== Data provided ==
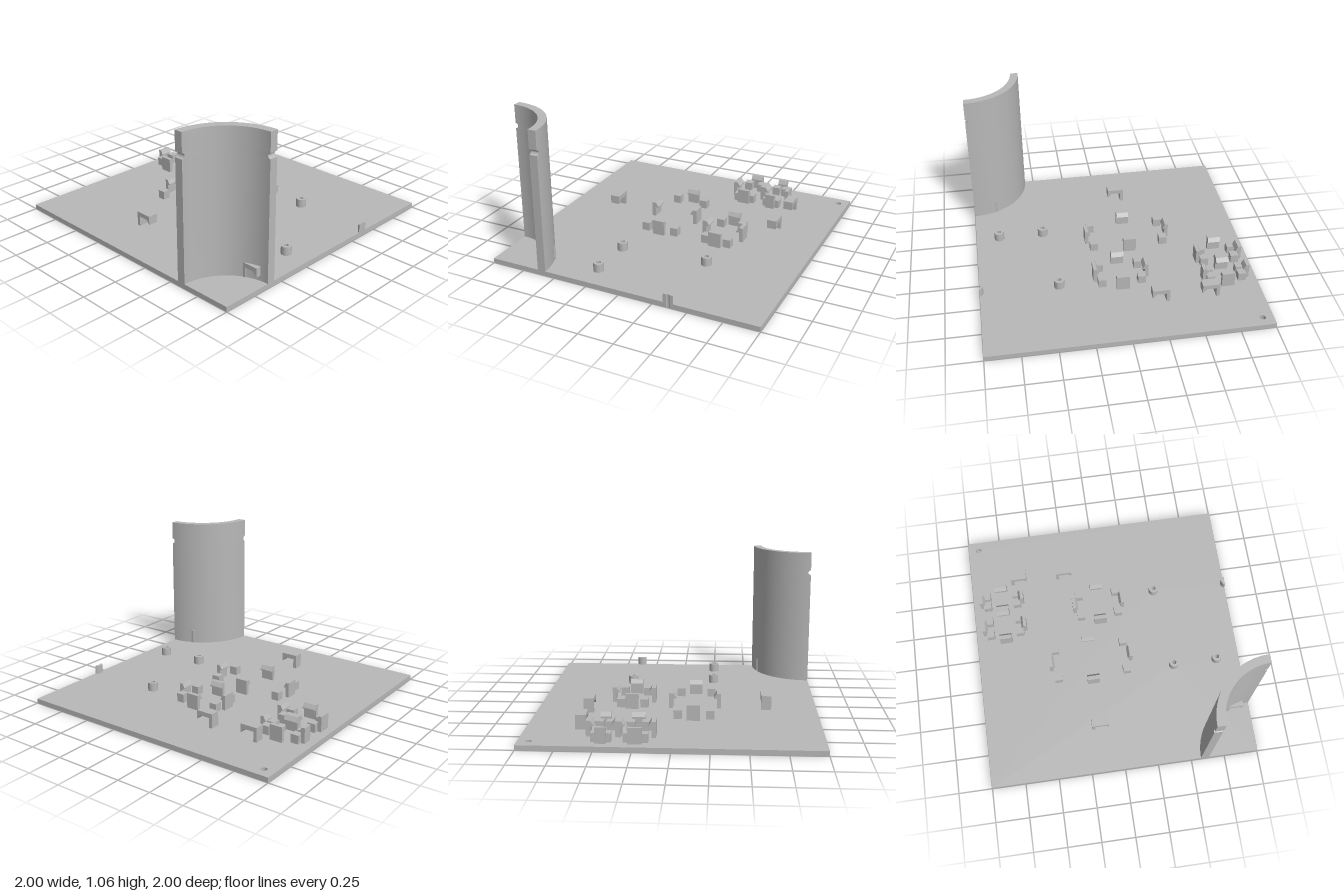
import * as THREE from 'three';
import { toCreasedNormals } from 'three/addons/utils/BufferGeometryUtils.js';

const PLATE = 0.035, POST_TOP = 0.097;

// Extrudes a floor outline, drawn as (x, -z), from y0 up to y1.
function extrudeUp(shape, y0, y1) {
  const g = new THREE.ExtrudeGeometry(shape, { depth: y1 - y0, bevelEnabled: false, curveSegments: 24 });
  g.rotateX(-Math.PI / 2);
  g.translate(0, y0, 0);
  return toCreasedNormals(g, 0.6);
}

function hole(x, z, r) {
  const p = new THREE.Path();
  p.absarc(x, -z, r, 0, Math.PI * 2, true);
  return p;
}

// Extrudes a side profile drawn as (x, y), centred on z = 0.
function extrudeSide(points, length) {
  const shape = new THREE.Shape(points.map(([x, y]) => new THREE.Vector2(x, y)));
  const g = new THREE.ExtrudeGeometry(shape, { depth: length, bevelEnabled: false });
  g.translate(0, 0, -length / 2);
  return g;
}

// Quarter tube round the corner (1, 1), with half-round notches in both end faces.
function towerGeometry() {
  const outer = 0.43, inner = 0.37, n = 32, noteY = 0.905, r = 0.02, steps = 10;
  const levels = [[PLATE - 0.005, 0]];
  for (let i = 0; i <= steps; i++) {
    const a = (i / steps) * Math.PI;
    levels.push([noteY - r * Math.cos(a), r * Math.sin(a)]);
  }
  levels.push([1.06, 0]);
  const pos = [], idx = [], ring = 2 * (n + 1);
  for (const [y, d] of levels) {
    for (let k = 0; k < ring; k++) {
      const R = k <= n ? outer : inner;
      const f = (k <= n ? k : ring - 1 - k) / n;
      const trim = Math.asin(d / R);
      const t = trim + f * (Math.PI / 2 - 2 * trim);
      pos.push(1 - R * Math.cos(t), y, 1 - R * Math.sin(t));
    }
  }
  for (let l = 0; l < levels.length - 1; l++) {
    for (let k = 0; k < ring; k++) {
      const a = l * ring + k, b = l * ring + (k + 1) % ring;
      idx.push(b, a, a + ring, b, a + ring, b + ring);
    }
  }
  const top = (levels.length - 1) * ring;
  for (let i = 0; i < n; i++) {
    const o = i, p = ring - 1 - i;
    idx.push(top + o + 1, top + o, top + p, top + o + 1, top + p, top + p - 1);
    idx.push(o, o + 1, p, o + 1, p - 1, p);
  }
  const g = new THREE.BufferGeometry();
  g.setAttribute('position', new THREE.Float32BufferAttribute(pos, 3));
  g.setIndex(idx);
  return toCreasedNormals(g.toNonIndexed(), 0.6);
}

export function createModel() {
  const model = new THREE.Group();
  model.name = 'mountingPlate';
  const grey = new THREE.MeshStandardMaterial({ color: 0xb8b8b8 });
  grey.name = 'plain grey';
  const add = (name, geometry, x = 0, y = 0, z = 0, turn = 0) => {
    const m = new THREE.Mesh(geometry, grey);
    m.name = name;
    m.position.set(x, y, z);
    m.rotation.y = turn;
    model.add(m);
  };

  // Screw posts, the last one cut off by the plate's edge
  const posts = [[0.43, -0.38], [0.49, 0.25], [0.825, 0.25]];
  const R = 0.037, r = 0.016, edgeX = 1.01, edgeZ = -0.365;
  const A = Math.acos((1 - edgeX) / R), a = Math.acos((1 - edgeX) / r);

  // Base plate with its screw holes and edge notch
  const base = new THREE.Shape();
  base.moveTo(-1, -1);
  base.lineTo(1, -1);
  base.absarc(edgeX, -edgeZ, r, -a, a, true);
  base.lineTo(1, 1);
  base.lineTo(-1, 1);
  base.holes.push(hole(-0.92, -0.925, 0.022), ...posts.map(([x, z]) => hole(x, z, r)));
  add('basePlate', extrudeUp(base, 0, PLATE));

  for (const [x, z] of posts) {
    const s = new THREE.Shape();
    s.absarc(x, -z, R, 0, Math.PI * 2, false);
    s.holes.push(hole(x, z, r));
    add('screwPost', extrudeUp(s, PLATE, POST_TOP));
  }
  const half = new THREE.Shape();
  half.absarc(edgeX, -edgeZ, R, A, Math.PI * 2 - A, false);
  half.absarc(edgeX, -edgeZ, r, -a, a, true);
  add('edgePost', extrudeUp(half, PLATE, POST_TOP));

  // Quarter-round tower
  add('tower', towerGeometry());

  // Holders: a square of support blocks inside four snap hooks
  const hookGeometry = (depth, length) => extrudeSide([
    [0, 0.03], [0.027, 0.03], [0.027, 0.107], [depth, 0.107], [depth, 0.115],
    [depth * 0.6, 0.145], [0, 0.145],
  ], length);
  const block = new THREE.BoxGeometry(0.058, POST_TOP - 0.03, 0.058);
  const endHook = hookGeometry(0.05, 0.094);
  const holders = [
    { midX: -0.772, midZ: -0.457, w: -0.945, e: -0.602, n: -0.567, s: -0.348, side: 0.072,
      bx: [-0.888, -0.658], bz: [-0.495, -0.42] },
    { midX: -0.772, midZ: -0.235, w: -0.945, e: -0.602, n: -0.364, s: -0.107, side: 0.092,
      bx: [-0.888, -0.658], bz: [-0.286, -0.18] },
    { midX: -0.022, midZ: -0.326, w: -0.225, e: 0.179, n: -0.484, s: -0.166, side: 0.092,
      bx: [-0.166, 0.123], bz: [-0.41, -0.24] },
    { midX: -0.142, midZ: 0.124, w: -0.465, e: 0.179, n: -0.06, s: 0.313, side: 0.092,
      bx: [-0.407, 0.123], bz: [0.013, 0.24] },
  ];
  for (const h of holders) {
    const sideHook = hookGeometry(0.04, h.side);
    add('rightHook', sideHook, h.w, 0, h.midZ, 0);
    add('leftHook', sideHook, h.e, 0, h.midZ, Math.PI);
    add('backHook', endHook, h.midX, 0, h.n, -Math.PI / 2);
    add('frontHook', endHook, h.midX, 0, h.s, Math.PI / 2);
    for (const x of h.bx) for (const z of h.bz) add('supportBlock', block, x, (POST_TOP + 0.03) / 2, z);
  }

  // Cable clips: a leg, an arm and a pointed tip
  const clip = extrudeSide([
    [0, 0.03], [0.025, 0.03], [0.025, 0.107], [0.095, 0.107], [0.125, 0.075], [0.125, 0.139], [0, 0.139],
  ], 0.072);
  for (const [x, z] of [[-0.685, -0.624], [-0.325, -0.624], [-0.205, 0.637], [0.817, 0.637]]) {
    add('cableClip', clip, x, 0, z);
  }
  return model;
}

== What you are asked to do ==
Can you repeat every record above exactly, apart from the pictures?

== Exercise result ==
import * as THREE from 'three';
import { toCreasedNormals } from 'three/addons/utils/BufferGeometryUtils.js';

const PLATE = 0.035, POST_TOP = 0.097;

// Extrudes a floor outline, drawn as (x, -z), from y0 up to y1.
function extrudeUp(shape, y0, y1) {
  const g = new THREE.ExtrudeGeometry(shape, { depth: y1 - y0, bevelEnabled: false, curveSegments: 24 });
  g.rotateX(-Math.PI / 2);
  g.translate(0, y0, 0);
  return toCreasedNormals(g, 0.6);
}

function hole(x, z, r) {
  const p = new THREE.Path();
  p.absarc(x, -z, r, 0, Math.PI * 2, true);
  return p;
}

// Extrudes a side profile drawn as (x, y), centred on z = 0.
function extrudeSide(points, length) {
  const shape = new THREE.Shape(points.map(([x, y]) => new THREE.Vector2(x, y)));
  const g = new THREE.ExtrudeGeometry(shape, { depth: length, bevelEnabled: false });
  g.translate(0, 0, -length / 2);
  return g;
}

// Quarter tube round the corner (1, 1), with half-round notches in both end faces.
function towerGeometry() {
  const outer = 0.43, inner = 0.37, n = 32, noteY = 0.905, r = 0.02, steps = 10;
  const levels = [[PLATE - 0.005, 0]];
  for (let i = 0; i <= steps; i++) {
    const a = (i / steps) * Math.PI;
    levels.push([noteY - r * Math.cos(a), r * Math.sin(a)]);
  }
  levels.push([1.06, 0]);
  const pos = [], idx = [], ring = 2 * (n + 1);
  for (const [y, d] of levels) {
    for (let k = 0; k < ring; k++) {
      const R = k <= n ? outer : inner;
      const f = (k <= n ? k : ring - 1 - k) / n;
      const trim = Math.asin(d / R);
      const t = trim + f * (Math.PI / 2 - 2 * trim);
      pos.push(1 - R * Math.cos(t), y, 1 - R * Math.sin(t));
    }
  }
  for (let l = 0; l < levels.length - 1; l++) {
    for (let k = 0; k < ring; k++) {
      const a = l * ring + k, b = l * ring + (k + 1) % ring;
      idx.push(b, a, a + ring, b, a + ring, b + ring);
    }
  }
  const top = (levels.length - 1) * ring;
  for (let i = 0; i < n; i++) {
    const o = i, p = ring - 1 - i;
    idx.push(top + o + 1, top + o, top + p, top + o + 1, top + p, top + p - 1);
    idx.push(o, o + 1, p, o + 1, p - 1, p);
  }
  const g = new THREE.BufferGeometry();
  g.setAttribute('position', new THREE.Float32BufferAttribute(pos, 3));
  g.setIndex(idx);
  return toCreasedNormals(g.toNonIndexed(), 0.6);
}

export function createModel() {
  const model = new THREE.Group();
  model.name = 'mountingPlate';
  const grey = new THREE.MeshStandardMaterial({ color: 0xb8b8b8 });
  grey.name = 'plain grey';
  const add = (name, geometry, x = 0, y = 0, z = 0, turn = 0) => {
    const m = new THREE.Mesh(geometry, grey);
    m.name = name;
    m.position.set(x, y, z);
    m.rotation.y = turn;
    model.add(m);
  };

  // Screw posts, the last one cut off by the plate's edge
  const posts = [[0.43, -0.38], [0.49, 0.25], [0.825, 0.25]];
  const R = 0.037, r = 0.016, edgeX = 1.01, edgeZ = -0.365;
  const A = Math.acos((1 - edgeX) / R), a = Math.acos((1 - edgeX) / r);

  // Base plate with its screw holes and edge notch
  const base = new THREE.Shape();
  base.moveTo(-1, -1);
  base.lineTo(1, -1);
  base.absarc(edgeX, -edgeZ, r, -a, a, true);
  base.lineTo(1, 1);
  base.lineTo(-1, 1);
  base.holes.push(hole(-0.92, -0.925, 0.022), ...posts.map(([x, z]) => hole(x, z, r)));
  add('basePlate', extrudeUp(base, 0, PLATE));

  for (const [x, z] of posts) {
    const s = new THREE.Shape();
    s.absarc(x, -z, R, 0, Math.PI * 2, false);
    s.holes.push(hole(x, z, r));
    add('screwPost', extrudeUp(s, PLATE, POST_TOP));
  }
  const half = new THREE.Shape();
  half.absarc(edgeX, -edgeZ, R, A, Math.PI * 2 - A, false);
  half.absarc(edgeX, -edgeZ, r, -a, a, true);
  add('edgePost', extrudeUp(half, PLATE, POST_TOP));

  // Quarter-round tower
  add('tower', towerGeometry());

  // Holders: a square of support blocks inside four snap hooks
  const hookGeometry = (depth, length) => extrudeSide([
    [0, 0.03], [0.027, 0.03], [0.027, 0.107], [depth, 0.107], [depth, 0.115],
    [depth * 0.6, 0.145], [0, 0.145],
  ], length);
  const block = new THREE.BoxGeometry(0.058, POST_TOP - 0.03, 0.058);
  const endHook = hookGeometry(0.05, 0.094);
  const holders = [
    { midX: -0.772, midZ: -0.457, w: -0.945, e: -0.602, n: -0.567, s: -0.348, side: 0.072,
      bx: [-0.888, -0.658], bz: [-0.495, -0.42] },
    { midX: -0.772, midZ: -0.235, w: -0.945, e: -0.602, n: -0.364, s: -0.107, side: 0.092,
      bx: [-0.888, -0.658], bz: [-0.286, -0.18] },
    { midX: -0.022, midZ: -0.326, w: -0.225, e: 0.179, n: -0.484, s: -0.166, side: 0.092,
      bx: [-0.166, 0.123], bz: [-0.41, -0.24] },
    { midX: -0.142, midZ: 0.124, w: -0.465, e: 0.179, n: -0.06, s: 0.313, side: 0.092,
      bx: [-0.407, 0.123], bz: [0.013, 0.24] },
  ];
  for (const h of holders) {
    const sideHook = hookGeometry(0.04, h.side);
    add('rightHook', sideHook, h.w, 0, h.midZ, 0);
    add('leftHook', sideHook, h.e, 0, h.midZ, Math.PI);
    add('backHook', endHook, h.midX, 0, h.n, -Math.PI / 2);
    add('frontHook', endHook, h.midX, 0, h.s, Math.PI / 2);
    for (const x of h.bx) for (const z of h.bz) add('supportBlock', block, x, (POST_TOP + 0.03) / 2, z);
  }

  // Cable clips: a leg, an arm and a pointed tip
  const clip = extrudeSide([
    [0, 0.03], [0.025, 0.03], [0.025, 0.107], [0.095, 0.107], [0.125, 0.075], [0.125, 0.139], [0, 0.139],
  ], 0.072);
  for (const [x, z] of [[-0.685, -0.624], [-0.325, -0.624], [-0.205, 0.637], [0.817, 0.637]]) {
    add('cableClip', clip, x, 0, z);
  }
  return model;
}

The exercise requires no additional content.